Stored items
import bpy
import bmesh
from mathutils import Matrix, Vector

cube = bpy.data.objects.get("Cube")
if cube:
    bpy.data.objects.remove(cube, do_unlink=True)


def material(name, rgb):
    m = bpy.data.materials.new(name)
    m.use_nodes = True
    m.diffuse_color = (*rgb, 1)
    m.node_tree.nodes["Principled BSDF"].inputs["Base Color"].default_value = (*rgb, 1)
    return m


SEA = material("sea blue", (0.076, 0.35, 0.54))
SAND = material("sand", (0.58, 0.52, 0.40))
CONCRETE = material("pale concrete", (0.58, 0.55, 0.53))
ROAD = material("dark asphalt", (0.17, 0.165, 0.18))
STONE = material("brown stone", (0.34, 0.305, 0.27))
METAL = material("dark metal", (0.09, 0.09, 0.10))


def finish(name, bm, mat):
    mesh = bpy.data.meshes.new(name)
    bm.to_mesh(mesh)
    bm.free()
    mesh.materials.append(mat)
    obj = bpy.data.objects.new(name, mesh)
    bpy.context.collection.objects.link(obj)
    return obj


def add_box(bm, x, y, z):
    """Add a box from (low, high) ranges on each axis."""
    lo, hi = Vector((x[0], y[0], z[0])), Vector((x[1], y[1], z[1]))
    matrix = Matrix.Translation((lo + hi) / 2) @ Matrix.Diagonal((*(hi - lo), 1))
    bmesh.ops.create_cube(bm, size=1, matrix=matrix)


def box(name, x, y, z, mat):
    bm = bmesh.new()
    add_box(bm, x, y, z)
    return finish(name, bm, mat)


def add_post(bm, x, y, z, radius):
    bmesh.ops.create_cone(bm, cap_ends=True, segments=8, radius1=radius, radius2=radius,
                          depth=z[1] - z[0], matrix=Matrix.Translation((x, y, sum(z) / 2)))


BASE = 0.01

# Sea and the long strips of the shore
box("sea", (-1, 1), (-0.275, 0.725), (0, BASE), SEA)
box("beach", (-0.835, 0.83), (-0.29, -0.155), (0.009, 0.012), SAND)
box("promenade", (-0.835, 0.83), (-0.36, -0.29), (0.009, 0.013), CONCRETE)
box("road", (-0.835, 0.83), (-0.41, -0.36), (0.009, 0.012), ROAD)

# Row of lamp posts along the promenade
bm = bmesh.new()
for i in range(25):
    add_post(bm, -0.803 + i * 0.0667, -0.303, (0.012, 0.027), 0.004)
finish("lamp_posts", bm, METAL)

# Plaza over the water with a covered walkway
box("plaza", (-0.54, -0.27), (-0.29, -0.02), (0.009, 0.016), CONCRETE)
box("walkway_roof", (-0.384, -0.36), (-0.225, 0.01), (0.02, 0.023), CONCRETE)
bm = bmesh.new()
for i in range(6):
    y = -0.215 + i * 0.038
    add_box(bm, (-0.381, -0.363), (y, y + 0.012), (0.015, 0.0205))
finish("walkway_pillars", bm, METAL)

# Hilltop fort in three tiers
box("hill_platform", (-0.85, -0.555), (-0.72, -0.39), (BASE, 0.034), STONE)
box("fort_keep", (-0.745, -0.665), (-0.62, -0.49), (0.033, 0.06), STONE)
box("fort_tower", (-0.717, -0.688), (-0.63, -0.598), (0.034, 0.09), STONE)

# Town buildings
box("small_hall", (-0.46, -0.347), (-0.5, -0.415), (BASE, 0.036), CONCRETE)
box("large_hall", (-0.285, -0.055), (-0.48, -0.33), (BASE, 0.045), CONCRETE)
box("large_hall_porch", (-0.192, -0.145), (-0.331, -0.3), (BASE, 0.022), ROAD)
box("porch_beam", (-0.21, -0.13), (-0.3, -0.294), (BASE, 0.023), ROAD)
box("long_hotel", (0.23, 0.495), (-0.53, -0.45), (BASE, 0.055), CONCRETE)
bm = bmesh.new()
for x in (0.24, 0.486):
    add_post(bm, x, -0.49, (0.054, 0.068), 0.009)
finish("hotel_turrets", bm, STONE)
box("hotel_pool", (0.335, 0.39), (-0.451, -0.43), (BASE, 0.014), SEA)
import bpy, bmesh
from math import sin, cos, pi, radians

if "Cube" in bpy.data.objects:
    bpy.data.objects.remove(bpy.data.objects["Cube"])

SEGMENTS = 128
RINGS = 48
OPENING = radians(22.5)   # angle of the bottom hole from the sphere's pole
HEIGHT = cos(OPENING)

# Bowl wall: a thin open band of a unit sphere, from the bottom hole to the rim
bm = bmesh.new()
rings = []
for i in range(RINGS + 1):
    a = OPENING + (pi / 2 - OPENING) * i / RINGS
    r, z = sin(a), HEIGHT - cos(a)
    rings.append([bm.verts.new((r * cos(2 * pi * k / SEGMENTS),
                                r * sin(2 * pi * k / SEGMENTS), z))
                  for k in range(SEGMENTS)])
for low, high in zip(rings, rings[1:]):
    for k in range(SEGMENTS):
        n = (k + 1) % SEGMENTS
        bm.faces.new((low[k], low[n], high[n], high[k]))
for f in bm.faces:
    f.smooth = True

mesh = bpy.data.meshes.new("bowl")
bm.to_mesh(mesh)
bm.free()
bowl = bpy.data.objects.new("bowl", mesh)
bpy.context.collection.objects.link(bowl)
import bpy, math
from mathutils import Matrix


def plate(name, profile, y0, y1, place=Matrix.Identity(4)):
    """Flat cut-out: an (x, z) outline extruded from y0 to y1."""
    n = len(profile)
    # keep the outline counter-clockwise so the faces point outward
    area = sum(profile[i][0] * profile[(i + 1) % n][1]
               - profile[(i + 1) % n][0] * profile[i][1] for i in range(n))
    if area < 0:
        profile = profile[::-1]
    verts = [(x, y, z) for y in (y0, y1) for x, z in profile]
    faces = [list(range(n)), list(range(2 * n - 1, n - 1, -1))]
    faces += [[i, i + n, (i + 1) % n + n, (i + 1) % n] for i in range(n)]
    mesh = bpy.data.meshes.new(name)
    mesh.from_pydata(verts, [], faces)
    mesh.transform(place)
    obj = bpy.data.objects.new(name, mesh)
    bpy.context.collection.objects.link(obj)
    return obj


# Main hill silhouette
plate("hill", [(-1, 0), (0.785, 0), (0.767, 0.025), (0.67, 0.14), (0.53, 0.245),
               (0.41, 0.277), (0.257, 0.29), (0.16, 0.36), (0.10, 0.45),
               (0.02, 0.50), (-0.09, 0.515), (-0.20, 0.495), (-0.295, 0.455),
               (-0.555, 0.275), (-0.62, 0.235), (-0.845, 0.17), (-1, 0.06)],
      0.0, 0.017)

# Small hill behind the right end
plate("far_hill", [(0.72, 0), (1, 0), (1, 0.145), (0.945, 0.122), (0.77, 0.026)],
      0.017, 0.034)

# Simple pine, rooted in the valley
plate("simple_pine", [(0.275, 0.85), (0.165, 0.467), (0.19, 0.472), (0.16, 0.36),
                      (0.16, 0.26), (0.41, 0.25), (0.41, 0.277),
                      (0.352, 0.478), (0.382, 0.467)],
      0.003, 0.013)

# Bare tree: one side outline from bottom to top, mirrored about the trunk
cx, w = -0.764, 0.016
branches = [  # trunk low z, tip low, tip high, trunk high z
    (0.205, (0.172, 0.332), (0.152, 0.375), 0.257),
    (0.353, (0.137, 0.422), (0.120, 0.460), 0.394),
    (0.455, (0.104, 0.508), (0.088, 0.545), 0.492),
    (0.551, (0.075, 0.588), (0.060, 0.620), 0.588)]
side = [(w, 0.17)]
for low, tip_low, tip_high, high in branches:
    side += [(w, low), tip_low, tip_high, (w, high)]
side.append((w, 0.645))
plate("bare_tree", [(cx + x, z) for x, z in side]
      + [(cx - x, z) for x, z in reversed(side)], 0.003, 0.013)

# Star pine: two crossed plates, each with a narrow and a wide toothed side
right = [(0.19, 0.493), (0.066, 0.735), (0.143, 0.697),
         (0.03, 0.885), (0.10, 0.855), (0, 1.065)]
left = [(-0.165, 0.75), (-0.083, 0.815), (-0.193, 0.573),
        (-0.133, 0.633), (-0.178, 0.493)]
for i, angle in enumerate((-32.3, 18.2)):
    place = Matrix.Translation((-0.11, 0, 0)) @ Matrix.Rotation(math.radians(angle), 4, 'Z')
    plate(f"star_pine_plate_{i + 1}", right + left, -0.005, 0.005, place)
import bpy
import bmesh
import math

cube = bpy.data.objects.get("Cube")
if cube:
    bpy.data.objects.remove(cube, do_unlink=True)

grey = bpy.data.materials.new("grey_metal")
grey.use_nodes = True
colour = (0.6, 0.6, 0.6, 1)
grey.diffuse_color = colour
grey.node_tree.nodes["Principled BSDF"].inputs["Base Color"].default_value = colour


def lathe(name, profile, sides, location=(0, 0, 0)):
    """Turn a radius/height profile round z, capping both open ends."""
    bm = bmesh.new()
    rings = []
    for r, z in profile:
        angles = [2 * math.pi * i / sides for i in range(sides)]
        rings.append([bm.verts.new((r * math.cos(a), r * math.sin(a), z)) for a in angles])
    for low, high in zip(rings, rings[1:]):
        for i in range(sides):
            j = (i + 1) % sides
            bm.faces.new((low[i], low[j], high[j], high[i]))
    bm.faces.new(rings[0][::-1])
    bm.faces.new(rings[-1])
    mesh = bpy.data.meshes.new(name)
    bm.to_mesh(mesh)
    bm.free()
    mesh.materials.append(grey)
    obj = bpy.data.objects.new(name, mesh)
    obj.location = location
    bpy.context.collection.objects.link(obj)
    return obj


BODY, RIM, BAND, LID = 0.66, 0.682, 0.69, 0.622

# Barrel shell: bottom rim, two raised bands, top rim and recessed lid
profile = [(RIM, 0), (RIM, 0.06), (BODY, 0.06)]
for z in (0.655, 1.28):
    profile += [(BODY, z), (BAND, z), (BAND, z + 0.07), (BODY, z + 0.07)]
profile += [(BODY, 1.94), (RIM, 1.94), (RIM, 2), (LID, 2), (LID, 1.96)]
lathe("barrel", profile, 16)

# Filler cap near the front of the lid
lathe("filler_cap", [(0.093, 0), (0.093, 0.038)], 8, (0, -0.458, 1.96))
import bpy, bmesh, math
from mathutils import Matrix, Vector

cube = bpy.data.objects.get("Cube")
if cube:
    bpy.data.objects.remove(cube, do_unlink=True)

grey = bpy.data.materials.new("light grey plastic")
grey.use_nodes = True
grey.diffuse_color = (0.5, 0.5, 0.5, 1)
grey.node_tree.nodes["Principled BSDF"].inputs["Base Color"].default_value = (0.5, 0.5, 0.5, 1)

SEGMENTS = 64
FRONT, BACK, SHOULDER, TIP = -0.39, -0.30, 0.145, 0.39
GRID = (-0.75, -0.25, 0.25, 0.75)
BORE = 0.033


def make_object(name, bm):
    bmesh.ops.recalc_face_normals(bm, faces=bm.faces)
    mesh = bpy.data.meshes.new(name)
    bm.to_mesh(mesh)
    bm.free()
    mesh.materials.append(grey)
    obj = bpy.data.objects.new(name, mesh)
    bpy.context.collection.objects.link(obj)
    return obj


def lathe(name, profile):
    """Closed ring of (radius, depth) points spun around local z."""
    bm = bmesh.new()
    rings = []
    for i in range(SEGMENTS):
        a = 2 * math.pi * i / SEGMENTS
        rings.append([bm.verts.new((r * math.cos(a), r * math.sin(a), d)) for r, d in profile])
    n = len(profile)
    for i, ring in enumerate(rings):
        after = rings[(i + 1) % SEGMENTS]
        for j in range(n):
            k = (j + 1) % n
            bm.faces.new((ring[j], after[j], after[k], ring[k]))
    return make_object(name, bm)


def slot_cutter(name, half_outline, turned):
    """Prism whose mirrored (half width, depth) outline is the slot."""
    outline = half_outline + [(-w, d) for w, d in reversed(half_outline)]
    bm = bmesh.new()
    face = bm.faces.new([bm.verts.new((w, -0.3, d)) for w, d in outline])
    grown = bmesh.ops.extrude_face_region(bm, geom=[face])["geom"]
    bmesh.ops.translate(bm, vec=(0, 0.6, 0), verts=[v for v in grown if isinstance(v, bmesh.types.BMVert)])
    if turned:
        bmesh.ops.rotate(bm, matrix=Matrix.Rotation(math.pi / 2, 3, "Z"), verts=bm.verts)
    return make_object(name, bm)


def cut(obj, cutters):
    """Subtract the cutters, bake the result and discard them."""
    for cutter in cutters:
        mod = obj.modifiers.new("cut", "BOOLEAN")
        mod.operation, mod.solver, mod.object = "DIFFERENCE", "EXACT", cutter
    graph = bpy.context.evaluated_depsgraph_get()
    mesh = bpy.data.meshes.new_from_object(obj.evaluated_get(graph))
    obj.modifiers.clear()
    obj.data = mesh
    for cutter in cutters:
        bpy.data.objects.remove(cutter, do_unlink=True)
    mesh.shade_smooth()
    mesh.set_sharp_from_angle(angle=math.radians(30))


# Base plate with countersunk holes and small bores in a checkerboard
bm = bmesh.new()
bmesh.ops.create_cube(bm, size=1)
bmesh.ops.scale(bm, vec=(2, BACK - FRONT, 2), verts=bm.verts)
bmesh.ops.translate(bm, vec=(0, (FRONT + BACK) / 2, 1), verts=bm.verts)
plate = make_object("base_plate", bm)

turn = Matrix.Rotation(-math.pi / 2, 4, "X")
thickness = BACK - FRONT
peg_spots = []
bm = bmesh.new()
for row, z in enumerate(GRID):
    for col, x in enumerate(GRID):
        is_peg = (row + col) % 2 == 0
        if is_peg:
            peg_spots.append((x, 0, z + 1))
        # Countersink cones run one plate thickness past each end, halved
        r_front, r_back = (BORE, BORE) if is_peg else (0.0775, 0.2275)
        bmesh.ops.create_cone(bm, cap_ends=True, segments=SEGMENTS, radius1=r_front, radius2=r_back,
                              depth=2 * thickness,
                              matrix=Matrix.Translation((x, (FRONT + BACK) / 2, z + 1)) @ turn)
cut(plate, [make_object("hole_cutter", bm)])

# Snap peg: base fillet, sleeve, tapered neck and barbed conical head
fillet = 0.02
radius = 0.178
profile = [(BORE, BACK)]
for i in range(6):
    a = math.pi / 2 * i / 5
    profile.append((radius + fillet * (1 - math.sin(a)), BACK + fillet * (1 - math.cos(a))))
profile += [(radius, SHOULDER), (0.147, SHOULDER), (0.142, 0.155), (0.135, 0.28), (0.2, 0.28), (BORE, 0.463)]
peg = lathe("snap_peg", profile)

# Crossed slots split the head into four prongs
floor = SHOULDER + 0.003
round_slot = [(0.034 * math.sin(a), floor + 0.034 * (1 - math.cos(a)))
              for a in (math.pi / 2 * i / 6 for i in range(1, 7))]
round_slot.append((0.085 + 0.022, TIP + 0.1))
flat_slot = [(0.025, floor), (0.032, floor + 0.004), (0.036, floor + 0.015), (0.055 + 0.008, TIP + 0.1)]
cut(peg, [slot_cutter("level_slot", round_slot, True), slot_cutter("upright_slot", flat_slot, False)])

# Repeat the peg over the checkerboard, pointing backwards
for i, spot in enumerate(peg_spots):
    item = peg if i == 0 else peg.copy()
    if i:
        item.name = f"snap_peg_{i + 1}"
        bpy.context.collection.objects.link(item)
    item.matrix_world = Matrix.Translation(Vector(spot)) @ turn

● Instructions for the task: Extract every line of the records above that contains the word "BODY".

● The answer:
BODY, RIM, BAND, LID = 0.66, 0.682, 0.69, 0.622
profile = [(RIM, 0), (RIM, 0.06), (BODY, 0.06)]
    profile += [(BODY, z), (BAND, z), (BAND, z + 0.07), (BODY, z + 0.07)]
profile += [(BODY, 1.94), (RIM, 1.94), (RIM, 2), (LID, 2), (LID, 1.96)]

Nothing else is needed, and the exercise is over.